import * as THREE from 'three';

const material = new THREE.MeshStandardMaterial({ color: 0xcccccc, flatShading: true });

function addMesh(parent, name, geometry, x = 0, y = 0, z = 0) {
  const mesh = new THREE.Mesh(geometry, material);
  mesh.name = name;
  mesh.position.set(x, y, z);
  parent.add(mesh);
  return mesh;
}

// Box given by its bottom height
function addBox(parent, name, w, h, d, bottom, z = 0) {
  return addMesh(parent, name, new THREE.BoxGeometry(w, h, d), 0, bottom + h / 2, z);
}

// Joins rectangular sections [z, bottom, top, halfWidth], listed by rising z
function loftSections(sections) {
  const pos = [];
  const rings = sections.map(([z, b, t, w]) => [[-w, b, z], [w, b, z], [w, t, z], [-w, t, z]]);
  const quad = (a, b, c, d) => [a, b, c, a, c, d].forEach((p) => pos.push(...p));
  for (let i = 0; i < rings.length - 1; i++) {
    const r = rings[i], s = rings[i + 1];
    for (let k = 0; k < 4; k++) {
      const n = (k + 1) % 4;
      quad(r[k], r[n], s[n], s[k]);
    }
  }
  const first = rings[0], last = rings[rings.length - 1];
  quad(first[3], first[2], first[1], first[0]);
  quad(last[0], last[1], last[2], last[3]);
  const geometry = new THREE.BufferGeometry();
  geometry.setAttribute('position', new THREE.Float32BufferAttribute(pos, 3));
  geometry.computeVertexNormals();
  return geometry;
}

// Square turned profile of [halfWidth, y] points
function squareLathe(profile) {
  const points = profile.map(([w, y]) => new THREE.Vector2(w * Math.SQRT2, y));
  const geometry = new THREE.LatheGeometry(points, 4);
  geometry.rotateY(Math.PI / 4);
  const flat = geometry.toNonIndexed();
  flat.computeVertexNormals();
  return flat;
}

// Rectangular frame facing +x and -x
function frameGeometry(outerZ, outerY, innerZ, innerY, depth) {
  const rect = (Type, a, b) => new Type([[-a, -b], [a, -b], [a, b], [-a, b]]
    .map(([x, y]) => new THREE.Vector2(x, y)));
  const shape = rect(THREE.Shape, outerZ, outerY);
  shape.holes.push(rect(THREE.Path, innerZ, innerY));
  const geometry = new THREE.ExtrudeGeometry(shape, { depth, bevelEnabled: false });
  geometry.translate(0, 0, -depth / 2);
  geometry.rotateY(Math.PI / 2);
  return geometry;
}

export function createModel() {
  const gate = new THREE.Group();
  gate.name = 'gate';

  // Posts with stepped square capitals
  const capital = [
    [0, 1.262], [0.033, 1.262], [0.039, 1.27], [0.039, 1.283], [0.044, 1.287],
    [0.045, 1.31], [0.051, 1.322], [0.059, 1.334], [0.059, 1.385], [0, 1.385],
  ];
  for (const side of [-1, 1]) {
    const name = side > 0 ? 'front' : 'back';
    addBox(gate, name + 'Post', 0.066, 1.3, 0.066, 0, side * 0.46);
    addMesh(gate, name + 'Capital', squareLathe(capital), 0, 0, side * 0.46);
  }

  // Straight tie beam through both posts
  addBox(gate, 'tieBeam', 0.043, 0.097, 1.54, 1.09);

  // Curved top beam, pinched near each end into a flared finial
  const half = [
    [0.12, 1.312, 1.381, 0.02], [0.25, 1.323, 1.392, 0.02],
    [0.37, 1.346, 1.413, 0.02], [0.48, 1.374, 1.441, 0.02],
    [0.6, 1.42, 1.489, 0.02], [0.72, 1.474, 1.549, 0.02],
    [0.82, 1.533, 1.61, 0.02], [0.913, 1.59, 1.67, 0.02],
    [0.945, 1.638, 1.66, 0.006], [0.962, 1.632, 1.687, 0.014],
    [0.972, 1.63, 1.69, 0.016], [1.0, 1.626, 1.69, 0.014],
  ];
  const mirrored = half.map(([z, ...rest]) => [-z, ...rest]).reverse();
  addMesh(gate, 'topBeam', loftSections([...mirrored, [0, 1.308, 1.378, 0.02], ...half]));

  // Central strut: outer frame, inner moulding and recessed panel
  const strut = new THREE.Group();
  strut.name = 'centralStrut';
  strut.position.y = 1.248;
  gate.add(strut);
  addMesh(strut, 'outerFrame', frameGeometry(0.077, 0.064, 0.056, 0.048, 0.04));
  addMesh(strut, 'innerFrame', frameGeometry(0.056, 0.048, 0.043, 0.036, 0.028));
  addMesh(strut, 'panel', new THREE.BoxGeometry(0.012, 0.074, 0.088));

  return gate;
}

┄┄┄┄┄┄┄┄┄┄┄┄┄┄┄┄┄┄┄┄

■ **EXERCISE**
Nothing in the listing may be left out; repeat it all exactly.

■ **RESULT OF THE EXERCISE**
import * as THREE from 'three';

const material = new THREE.MeshStandardMaterial({ color: 0xcccccc, flatShading: true });

function addMesh(parent, name, geometry, x = 0, y = 0, z = 0) {
  const mesh = new THREE.Mesh(geometry, material);
  mesh.name = name;
  mesh.position.set(x, y, z);
  parent.add(mesh);
  return mesh;
}

// Box given by its bottom height
function addBox(parent, name, w, h, d, bottom, z = 0) {
  return addMesh(parent, name, new THREE.BoxGeometry(w, h, d), 0, bottom + h / 2, z);
}

// Joins rectangular sections [z, bottom, top, halfWidth], listed by rising z
function loftSections(sections) {
  const pos = [];
  const rings = sections.map(([z, b, t, w]) => [[-w, b, z], [w, b, z], [w, t, z], [-w, t, z]]);
  const quad = (a, b, c, d) => [a, b, c, a, c, d].forEach((p) => pos.push(...p));
  for (let i = 0; i < rings.length - 1; i++) {
    const r = rings[i], s = rings[i + 1];
    for (let k = 0; k < 4; k++) {
      const n = (k + 1) % 4;
      quad(r[k], r[n], s[n], s[k]);
    }
  }
  const first = rings[0], last = rings[rings.length - 1];
  quad(first[3], first[2], first[1], first[0]);
  quad(last[0], last[1], last[2], last[3]);
  const geometry = new THREE.BufferGeometry();
  geometry.setAttribute('position', new THREE.Float32BufferAttribute(pos, 3));
  geometry.computeVertexNormals();
  return geometry;
}

// Square turned profile of [halfWidth, y] points
function squareLathe(profile) {
  const points = profile.map(([w, y]) => new THREE.Vector2(w * Math.SQRT2, y));
  const geometry = new THREE.LatheGeometry(points, 4);
  geometry.rotateY(Math.PI / 4);
  const flat = geometry.toNonIndexed();
  flat.computeVertexNormals();
  return flat;
}

// Rectangular frame facing +x and -x
function frameGeometry(outerZ, outerY, innerZ, innerY, depth) {
  const rect = (Type, a, b) => new Type([[-a, -b], [a, -b], [a, b], [-a, b]]
    .map(([x, y]) => new THREE.Vector2(x, y)));
  const shape = rect(THREE.Shape, outerZ, outerY);
  shape.holes.push(rect(THREE.Path, innerZ, innerY));
  const geometry = new THREE.ExtrudeGeometry(shape, { depth, bevelEnabled: false });
  geometry.translate(0, 0, -depth / 2);
  geometry.rotateY(Math.PI / 2);
  return geometry;
}

export function createModel() {
  const gate = new THREE.Group();
  gate.name = 'gate';

  // Posts with stepped square capitals
  const capital = [
    [0, 1.262], [0.033, 1.262], [0.039, 1.27], [0.039, 1.283], [0.044, 1.287],
    [0.045, 1.31], [0.051, 1.322], [0.059, 1.334], [0.059, 1.385], [0, 1.385],
  ];
  for (const side of [-1, 1]) {
    const name = side > 0 ? 'front' : 'back';
    addBox(gate, name + 'Post', 0.066, 1.3, 0.066, 0, side * 0.46);
    addMesh(gate, name + 'Capital', squareLathe(capital), 0, 0, side * 0.46);
  }

  // Straight tie beam through both posts
  addBox(gate, 'tieBeam', 0.043, 0.097, 1.54, 1.09);

  // Curved top beam, pinched near each end into a flared finial
  const half = [
    [0.12, 1.312, 1.381, 0.02], [0.25, 1.323, 1.392, 0.02],
    [0.37, 1.346, 1.413, 0.02], [0.48, 1.374, 1.441, 0.02],
    [0.6, 1.42, 1.489, 0.02], [0.72, 1.474, 1.549, 0.02],
    [0.82, 1.533, 1.61, 0.02], [0.913, 1.59, 1.67, 0.02],
    [0.945, 1.638, 1.66, 0.006], [0.962, 1.632, 1.687, 0.014],
    [0.972, 1.63, 1.69, 0.016], [1.0, 1.626, 1.69, 0.014],
  ];
  const mirrored = half.map(([z, ...rest]) => [-z, ...rest]).reverse();
  addMesh(gate, 'topBeam', loftSections([...mirrored, [0, 1.308, 1.378, 0.02], ...half]));

  // Central strut: outer frame, inner moulding and recessed panel
  const strut = new THREE.Group();
  strut.name = 'centralStrut';
  strut.position.y = 1.248;
  gate.add(strut);
  addMesh(strut, 'outerFrame', frameGeometry(0.077, 0.064, 0.056, 0.048, 0.04));
  addMesh(strut, 'innerFrame', frameGeometry(0.056, 0.048, 0.043, 0.036, 0.028));
  addMesh(strut, 'panel', new THREE.BoxGeometry(0.012, 0.074, 0.088));

  return gate;
}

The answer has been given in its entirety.